The other day, Lesley wrote about Erfolgtraurigkeit, the flagellation that some of us inflict on ourselves whenever someone else around us does well. When I read it, I started thinking about Julieanne's piece begging people to stop saying they HATE celebrities.
It feels, to me, like these are facets of jealousy -- or envy, which is technically about things people have instead of the people themselves. And then Emily sent around this link. It's a post from Hello Giggles about 10 people the author is jealous of -- and knows she shouldn't be. It made me wonder about jealousy, about the ways we give into it and the ways in which it makes our own lives harder.
I am not a particularly jealous person, though I definitely fall prey to that Erfolgtraurigkeit. Still, I rarely look at someone else and wish I were in their shoes.
This is largely because I have phenomenal shoes, y'all. (Just kidding. But not really.)
It's also because no matter how awesome someone else's life looks, I figure they have their own trials. No one has a perfect life and while I might not be able to imagine someone else's problems based on their image, odds are good I am spectacularly ill-equipped to deal with those issues. The Hello Giggles post acknowledges this, too.
Here is a thing that sometimes happens: I'm fat (as you might have noticed). And if a fat person is critical of a thin person (no matter what the reason), someone always takes the opportunity to say, "You're just jealous." It happens to other people, too -- it's called "sour grapes," right?
This is a pretty effective means of derailing criticism -- it dismisses any critique as invalid. It assumes that there are hierarchies in which jealousy is automatic; it assumes fat women will always be jealous of thin women, poor people will always be jealous of rich people, "regular" people will always be jealous of famous people, and single women will always be jealous of engaged women.
And that sets up or maybe just reinforces that some kinds of people are just better than other kinds of people.
I can't get behind that.
All of that sounds like a recipe for being miserable and unhappy, honestly. I mean, it's hard enough to feel like you are somehow not measuring up to another person. What does it do to us if we are then sitting around feeling hateful about other people that we perceive as having things they don't deserve?
Doesn't that feel like we're using all our own energy on feeling unpleasant things about people instead of going out and doing things?

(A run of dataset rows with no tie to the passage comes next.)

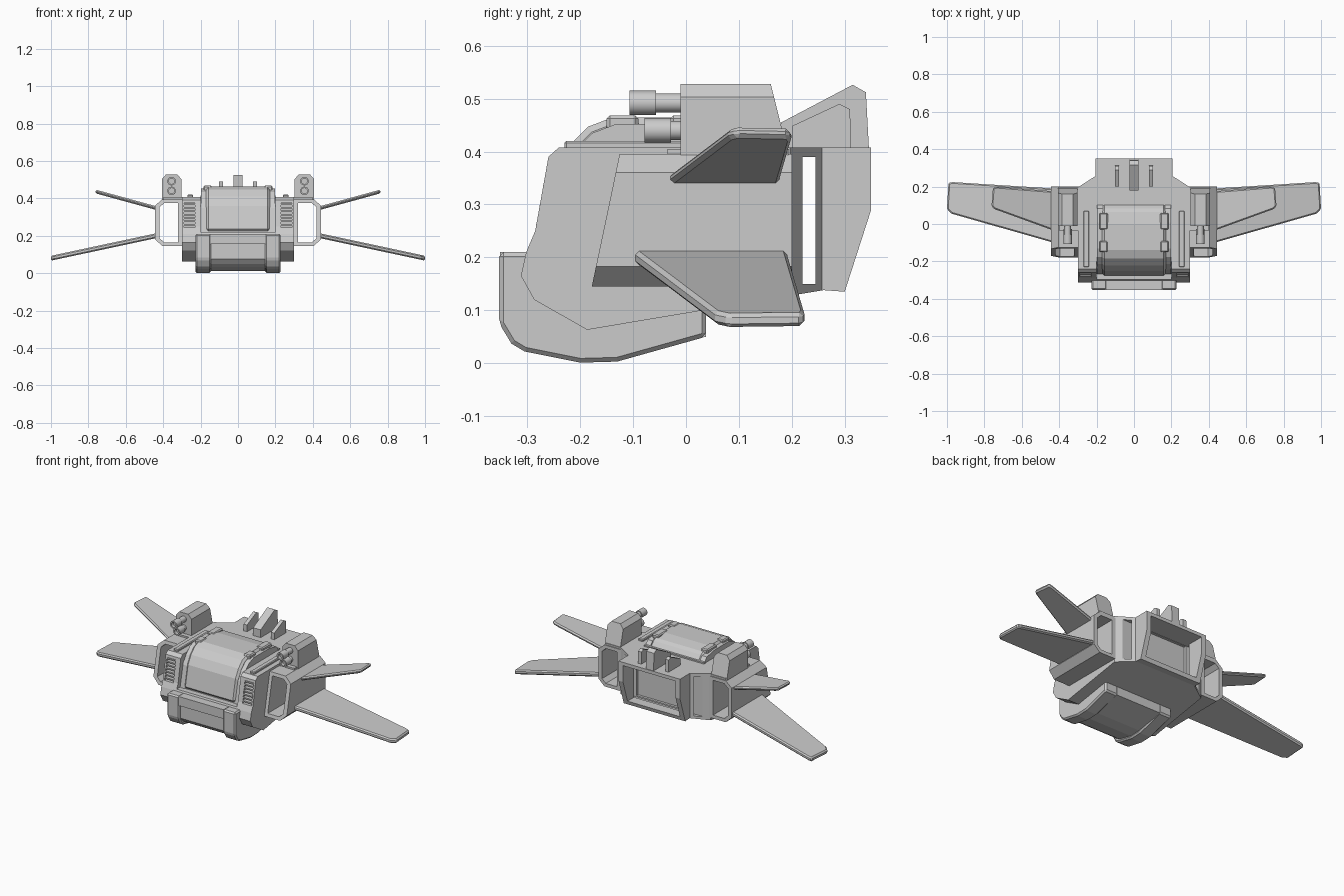
import bpy, bmesh, math
from mathutils import Vector

cube = bpy.data.objects.get("Cube")
if cube:
    bpy.data.objects.remove(cube, do_unlink=True)

grey = bpy.data.materials.new("hull grey")
grey.use_nodes = True
grey.diffuse_color = (0.6, 0.6, 0.6, 1)
grey.node_tree.nodes["Principled BSDF"].inputs["Base Color"].default_value = (0.6, 0.6, 0.6, 1)


def finish(name, bm, mirror=False, bevel=0):
    bmesh.ops.recalc_face_normals(bm, faces=bm.faces)
    mesh = bpy.data.meshes.new(name)
    bm.to_mesh(mesh)
    bm.free()
    mesh.materials.append(grey)
    ob = bpy.data.objects.new(name, mesh)
    bpy.context.collection.objects.link(ob)
    if bevel:
        mod = ob.modifiers.new("bevel", "BEVEL")
        mod.width, mod.segments, mod.limit_method = bevel, 1, "ANGLE"
    if mirror:
        ob.modifiers.new("mirror", "MIRROR").use_mirror_merge = False
    return ob


def loft(name, a, b, **kw):
    """Solid between two matching outlines of 3D points."""
    bm = bmesh.new()
    va, vb = [bm.verts.new(p) for p in a], [bm.verts.new(p) for p in b]
    bm.faces.new(va)
    bm.faces.new(vb)
    for i in range(len(va)):
        j = (i + 1) % len(va)
        bm.faces.new((va[i], va[j], vb[j], vb[i]))
    return finish(name, bm, **kw)


def prism(name, side, x0, x1, **kw):
    """Side outline in y, z pulled along x."""
    return loft(name, [(x0, y, z) for y, z in side], [(x1, y, z) for y, z in side], **kw)


def box(name, x, y, z, **kw):
    side = [(y[0], z[0]), (y[1], z[0]), (y[1], z[1]), (y[0], z[1])]
    return prism(name, side, x[0], x[1], **kw)


def cut(target, cutters):
    """Carve the cutters out of the target, then discard them."""
    bpy.context.view_layer.objects.active = target
    for c in cutters:
        c.hide_render = True
        mod = target.modifiers.new("cut", "BOOLEAN")
        mod.object, mod.operation, mod.solver = c, "DIFFERENCE", "EXACT"
        bpy.ops.object.modifier_apply(modifier=mod.name)
    for c in cutters:
        bpy.data.objects.remove(c, do_unlink=True)


# Main hull with narrowed tail, cockpit bay, grille pockets and open stern
hull = prism("hull", [(-.24, .408), (-.26, .39), (-.285, .25), (-.302, .21), (-.312, .165),
                      (-.287, .12), (-.187, .063), (.26, .138), (.30, .135), (.35, .29),
                      (.35, .408)], -.3, .3)
corner = [(.31, .19), (.205, .257), (.205, .4), (.4, .4)]
cut(hull, [
    loft("tail_cutter", [(x, y, 0) for x, y in corner], [(x, y, .5) for x, y in corner], mirror=True),
    prism("cockpit_cutter", [(-.4, .22), (-.265, .22), (-.235, .36), (-.2, .39), (-.2, .5), (-.4, .5)], -.2, .2),
    box("grille_cutter", (.23, .29), (-.35, -.245), (.245, .375), mirror=True),
    box("stern_cutter", (-.175, .175), (.205, .4), (.158, .388)),
    box("slot_cutter", (-.35, .35), (.22, .245), (.15, .39)),
])

# Grille slats
for i in range(7):
    z = .254 + i * .0185
    y = -.284 + (z - .25) * .18
    box(f"grille_slat_{i + 1}", (.228, .292), (y, y + .03), (z, z + .008), mirror=True)

# Canopy: raised centre shell with lower stepped side frames
shell = [(-.278, .225), (-.25, .36), (-.222, .41), (-.185, .447), (-.14, .464), (0, .464),
         (.075, .45), (.11, .408), (.1, .3), (-.2, .225)]
prism("canopy", shell, -.17, .17, bevel=.012)
frame = [(y + .008, z - .012) for y, z in shell]
prism("canopy_side", frame, .165, .197, mirror=True)
for i, (y0, y1) in enumerate(((-.15, -.09), (-.03, .06))):
    box(f"canopy_clamp_{i + 1}", (.14, .185), (y0, y1), (.44, .468), mirror=True, bevel=.006)
box("canopy_rear_sill", (-.2, .2), (.1, .115), (.4, .416))

# Chin: two heavy side cheeks around a recessed middle
chin = [(-.353, .21), (-.353, .075), (-.33, .037), (-.305, .022), (-.2, .001), (-.13, .003),
        (.038, .05), (.038, .12), (-.28, .21)]
prism("chin_cheek", chin, .145, .228, mirror=True, bevel=.008)
middle = [(y + .014 if y < -.29 else y, z + .012 if z < .04 else z) for y, z in chin]
prism("chin_middle", middle, -.15, .15)
box("chin_lip", (-.15, .15), (-.352, -.28), (.155, .21))

# Top rails and tail fins
box("top_rail", (.24, .27), (-.23, .07), (.4, .42), mirror=True, bevel=.004)
prism("centre_fin", [(.18, .4), (.18, .455), (.315, .526), (.34, .512), (.346, .4)], -.025, .025)
prism("side_fin", [(.2, .4), (.2, .448), (.29, .49), (.31, .48), (.312, .4)], .08, .102, mirror=True)

# Side intakes: open tubes with a raked mouth
outer = [(.295, .145), (.405, .145), (.445, .183), (.445, .36), (.405, .395), (.295, .395)]
inner = [(.32, .165), (.395, .165), (.42, .187), (.42, .352), (.395, .375), (.32, .375)]
bm = bmesh.new()
rings = []
for outline, front in ((outer, True), (outer, False), (inner, False), (inner, True)):
    rings.append([bm.verts.new((x, -.178 + (z - .145) * .21 if front else .2, z)) for x, z in outline])
for k in range(4):
    a, b = rings[k], rings[(k + 1) % 4]
    for i in range(6):
        j = (i + 1) % 6
        bm.faces.new((a[i], a[j], b[j], b[i]))
finish("side_intake", bm, mirror=True)
box("intake_top", (.295, .4), (-.035, .195), (.385, .405), mirror=True)

# Gun housings with chamfered tops and sloping backs
section = [(.303, .39), (.303, .503), (.325, .528), (.385, .528), (.407, .503), (.407, .39)]
loft("gun_housing", [(x, -.01, z) for x, z in section],
     [(x, .16 + (.528 - z) * .25, z) for x, z in section], mirror=True)


def barrel(name, z, steps):
    """Stepped round barrel, steps are y and radius pairs with a hollow muzzle."""
    bm = bmesh.new()
    n, prev = 16, None
    for y, r in steps:
        ring = [bm.verts.new((.355 + r * math.cos(t), y, z + r * math.sin(t)))
                for t in (2 * math.pi * i / n for i in range(n))]
        if prev:
            for i in range(n):
                j = (i + 1) % n
                bm.faces.new((prev[i], prev[j], ring[j], ring[i]))
        else:
            bm.faces.new(ring)
        prev = ring
    bm.faces.new(prev)
    ob = finish(name, bm, mirror=True)
    bpy.ops.object.select_all(action="DESELECT")
    ob.select_set(True)
    bpy.context.view_layer.objects.active = ob
    bpy.ops.object.shade_smooth_by_angle(angle=math.radians(35))


for name, z, tip in (("upper_barrel", .492, -.107), ("lower_barrel", .44, -.078)):
    barrel(name, z, [(tip + .02, .015), (tip, .015), (tip, .023), (tip + .05, .023),
                     (tip + .05, .018), (0, .018)])


# Wings: thin tapered plates with clipped tips
def wing(name, root, tip, clip, thick):
    (rx, rz, r0, r1), (tx, tz, t0, t1) = root, tip
    step = (tz - rz) / (tx - rx)
    plan = [(rx, r0), (tx - clip, t0), (tx, t0 + clip), (tx - .008, t1), (tx - .03, t1 + .004), (rx, r1)]
    pts = [Vector((x, y, rz + (x - rx) * step)) for x, y in plan]
    off = Vector((0, 0, thick / 2))
    loft(name, [p - off for p in pts], [p + off for p in pts], mirror=True, bevel=.007)


wing("lower_wing", (.43, .202, -.1, .19), (1, .08, .055, .22), .025, .026)
wing("upper_wing", (.43, .346, -.035, .175), (.762, .437, .08, .195), .015, .02)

And where does all of this intersect with the completely valid anger that is felt against people participating in various oppressions?
My first therapist, back when I wasn't entirely sure I HAD feelings in the first place, was a real feel-your-feelings kind of person. And her approach to these sorts of things was to acknowledge that, yeah, that person has a thing that I want.
But instead of then focusing on that person, she had me figure out why I wanted that thing, what it stood for, what benefit it would supposedly do for me. That way I was taking a supposedly negative emotion and making it useful somehow.
In hindsight, I've been pretty thoroughly trained, haven't I? Maybe that's what I get for being so focused on process and avoiding being miserable.
Avoiding being miserable is pretty much my life goal.
By and large, I like the me I am now, and if I had a different life, I'd be a different me. That has a way of staving off jealousy as well, I suspect.
Are you a jealous person? How do you handle it? Are you convinced that emotions need to be useful the way I sometimes am?